But why is the weapon named after Vyacheslav Molotov, the Soviet foreign minister who signed the secret 1939 Nazi-Soviet non-aggression pact that heralded World War Two?
The answer comes from Finland.
The Molotov-Ribbentrop pact divvied Europe up into “spheres of influence,” carving Poland into Nazi and Soviet territory, while ceding Finland to the Soviets, who had previously controlled it under the Russian Empire.
In the winter of 1939, after seizing eastern Poland and leaving the country’s west to the Third Reich, the Soviets invaded Finland. Molotov (“Hammer” in Russian) then said in a speech, “Tomorrow we will dine in Helsinki!” After Soviet bombs began to fall on Finnish troops, Molotov insisted that the Soviets were dropping food and drink instead.
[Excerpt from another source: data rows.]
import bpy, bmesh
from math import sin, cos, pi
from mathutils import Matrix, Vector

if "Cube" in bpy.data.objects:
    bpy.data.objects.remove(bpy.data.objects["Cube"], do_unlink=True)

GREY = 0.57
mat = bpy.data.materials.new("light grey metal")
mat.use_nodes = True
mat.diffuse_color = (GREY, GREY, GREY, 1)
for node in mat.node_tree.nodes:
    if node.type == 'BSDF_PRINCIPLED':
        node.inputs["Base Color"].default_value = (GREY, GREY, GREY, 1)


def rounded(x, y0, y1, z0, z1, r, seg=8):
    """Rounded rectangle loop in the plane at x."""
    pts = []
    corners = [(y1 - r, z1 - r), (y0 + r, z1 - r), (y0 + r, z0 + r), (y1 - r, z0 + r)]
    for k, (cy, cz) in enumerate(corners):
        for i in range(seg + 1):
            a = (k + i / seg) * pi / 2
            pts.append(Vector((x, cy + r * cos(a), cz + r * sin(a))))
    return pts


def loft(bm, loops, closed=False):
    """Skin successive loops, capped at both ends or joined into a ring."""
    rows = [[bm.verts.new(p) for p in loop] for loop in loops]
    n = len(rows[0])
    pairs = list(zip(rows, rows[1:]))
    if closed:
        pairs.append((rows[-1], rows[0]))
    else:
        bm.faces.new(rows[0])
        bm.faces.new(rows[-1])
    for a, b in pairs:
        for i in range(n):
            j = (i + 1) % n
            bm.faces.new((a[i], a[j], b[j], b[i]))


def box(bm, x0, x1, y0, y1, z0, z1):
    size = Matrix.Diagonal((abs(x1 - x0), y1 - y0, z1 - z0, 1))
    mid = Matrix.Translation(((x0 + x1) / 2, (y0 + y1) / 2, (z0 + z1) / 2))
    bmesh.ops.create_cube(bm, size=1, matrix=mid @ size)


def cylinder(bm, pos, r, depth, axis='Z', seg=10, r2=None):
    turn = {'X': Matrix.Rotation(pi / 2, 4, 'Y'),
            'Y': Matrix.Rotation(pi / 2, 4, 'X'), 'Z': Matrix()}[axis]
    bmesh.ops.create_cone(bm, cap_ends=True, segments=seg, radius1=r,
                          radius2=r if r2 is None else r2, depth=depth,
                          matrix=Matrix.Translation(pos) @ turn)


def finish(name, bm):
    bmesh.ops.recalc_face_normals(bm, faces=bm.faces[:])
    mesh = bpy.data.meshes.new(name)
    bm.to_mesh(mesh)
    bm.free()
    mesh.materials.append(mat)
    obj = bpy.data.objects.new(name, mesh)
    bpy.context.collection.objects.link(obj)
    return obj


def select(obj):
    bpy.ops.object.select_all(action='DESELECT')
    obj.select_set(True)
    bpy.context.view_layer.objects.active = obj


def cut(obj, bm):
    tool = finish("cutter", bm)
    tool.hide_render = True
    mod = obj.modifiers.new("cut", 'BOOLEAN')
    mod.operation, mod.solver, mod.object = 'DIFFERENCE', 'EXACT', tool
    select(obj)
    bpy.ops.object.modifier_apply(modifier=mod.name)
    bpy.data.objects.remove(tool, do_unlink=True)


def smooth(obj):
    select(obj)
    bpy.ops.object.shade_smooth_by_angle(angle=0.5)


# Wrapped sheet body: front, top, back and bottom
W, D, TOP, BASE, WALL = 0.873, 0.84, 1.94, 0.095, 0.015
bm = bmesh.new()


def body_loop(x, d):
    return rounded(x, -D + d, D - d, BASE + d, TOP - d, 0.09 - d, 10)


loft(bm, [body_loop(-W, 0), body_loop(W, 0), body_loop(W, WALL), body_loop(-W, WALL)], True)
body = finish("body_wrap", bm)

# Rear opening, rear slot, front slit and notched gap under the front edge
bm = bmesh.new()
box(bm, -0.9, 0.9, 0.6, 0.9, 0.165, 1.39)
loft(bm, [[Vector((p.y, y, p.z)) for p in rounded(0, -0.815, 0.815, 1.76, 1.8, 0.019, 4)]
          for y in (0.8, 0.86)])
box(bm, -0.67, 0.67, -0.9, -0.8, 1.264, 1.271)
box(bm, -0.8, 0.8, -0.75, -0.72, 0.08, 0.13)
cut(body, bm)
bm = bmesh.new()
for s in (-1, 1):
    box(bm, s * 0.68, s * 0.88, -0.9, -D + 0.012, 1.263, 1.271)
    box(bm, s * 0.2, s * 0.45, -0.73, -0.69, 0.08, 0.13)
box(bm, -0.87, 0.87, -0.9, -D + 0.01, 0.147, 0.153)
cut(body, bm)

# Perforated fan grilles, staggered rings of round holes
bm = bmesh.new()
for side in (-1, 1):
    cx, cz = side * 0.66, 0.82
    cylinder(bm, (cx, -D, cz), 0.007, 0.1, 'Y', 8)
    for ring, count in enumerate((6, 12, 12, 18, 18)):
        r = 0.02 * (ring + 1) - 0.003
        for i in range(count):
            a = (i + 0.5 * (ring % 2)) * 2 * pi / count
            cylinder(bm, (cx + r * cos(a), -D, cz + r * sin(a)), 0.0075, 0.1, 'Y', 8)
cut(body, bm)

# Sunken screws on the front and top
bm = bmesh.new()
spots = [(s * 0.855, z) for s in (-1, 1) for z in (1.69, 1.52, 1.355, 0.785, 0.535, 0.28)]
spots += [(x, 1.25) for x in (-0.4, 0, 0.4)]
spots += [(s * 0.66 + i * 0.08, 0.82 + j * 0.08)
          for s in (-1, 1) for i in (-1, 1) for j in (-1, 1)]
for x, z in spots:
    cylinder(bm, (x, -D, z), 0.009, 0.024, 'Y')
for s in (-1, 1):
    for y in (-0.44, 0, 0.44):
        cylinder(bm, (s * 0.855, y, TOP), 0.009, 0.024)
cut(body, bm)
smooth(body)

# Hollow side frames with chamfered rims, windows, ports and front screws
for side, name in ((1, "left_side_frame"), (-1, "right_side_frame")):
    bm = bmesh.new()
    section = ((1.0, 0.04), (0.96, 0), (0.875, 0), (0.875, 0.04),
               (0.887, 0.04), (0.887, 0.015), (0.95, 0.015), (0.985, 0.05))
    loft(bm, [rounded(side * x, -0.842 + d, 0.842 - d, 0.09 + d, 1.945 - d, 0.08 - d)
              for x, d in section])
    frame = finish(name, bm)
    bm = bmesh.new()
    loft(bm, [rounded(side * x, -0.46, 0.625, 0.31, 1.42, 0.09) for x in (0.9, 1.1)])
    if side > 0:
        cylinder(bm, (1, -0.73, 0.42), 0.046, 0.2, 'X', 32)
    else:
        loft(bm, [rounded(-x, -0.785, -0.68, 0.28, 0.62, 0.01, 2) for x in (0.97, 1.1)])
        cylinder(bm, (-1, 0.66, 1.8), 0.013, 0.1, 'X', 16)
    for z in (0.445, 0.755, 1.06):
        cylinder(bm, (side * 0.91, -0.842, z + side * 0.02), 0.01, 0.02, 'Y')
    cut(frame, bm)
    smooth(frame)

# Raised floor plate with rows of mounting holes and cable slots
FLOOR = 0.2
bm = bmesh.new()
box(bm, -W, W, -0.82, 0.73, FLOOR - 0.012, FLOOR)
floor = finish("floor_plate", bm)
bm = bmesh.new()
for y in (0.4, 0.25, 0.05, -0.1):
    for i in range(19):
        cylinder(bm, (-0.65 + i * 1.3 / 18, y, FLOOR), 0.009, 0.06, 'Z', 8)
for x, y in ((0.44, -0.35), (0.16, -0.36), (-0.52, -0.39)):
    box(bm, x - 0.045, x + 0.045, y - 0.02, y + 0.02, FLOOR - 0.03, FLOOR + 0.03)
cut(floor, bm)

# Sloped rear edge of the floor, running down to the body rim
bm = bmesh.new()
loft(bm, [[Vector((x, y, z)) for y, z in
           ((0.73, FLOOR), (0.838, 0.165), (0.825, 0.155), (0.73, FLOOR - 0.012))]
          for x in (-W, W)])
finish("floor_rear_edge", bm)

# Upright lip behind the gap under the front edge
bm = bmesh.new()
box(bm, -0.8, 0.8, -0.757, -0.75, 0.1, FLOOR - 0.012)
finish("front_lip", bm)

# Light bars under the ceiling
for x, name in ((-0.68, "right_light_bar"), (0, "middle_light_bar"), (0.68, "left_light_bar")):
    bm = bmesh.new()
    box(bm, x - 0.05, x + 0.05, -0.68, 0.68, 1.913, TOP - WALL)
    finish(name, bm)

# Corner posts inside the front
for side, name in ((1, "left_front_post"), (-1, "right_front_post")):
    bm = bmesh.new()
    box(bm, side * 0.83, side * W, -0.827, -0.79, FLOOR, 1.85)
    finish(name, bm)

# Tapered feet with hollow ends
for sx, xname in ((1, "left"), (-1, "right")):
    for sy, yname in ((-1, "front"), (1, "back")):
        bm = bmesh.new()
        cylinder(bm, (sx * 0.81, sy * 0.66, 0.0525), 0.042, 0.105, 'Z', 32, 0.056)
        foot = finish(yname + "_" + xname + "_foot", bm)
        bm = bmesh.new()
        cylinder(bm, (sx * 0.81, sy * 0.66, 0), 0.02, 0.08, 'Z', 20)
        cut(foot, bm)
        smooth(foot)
Exhibiting a keen wit, the Finns thus dubbed Soviet cluster bombs “Molotov bread baskets” (the food) and named the improvised weapons that they were using against Soviet armor “Molotov cocktails” (the drink).
The Finnish Alko corporation, a liquor conglomerate, mass-produced 450,000 Molotov cocktails during the war. The weapon proved instrumental in halting the Soviet advance toward the Finnish capital. The use of Molotov cocktails spread during the war, among Allied and Axis forces alike. In 1940, as Nazis threatened to invade the United Kingdom, the British armed home guard units with the weapon as a form of civil defense.
So Molotov, the war-mongering Bolshevik, ended up lending his name to a bomb known for its popularity in anti-Communist protests behind the Iron Curtain.
Fast forward to today in the United States. The Bureau of Alcohol, Tobacco, and Firearms considers Molotov cocktails a “destructive device” under the National Firearms Act. This does not mean that the weapon is banned—only that you must register your Molotov cocktail with the ATF.
Of course, you will be prosecuted for hurling one at a police car.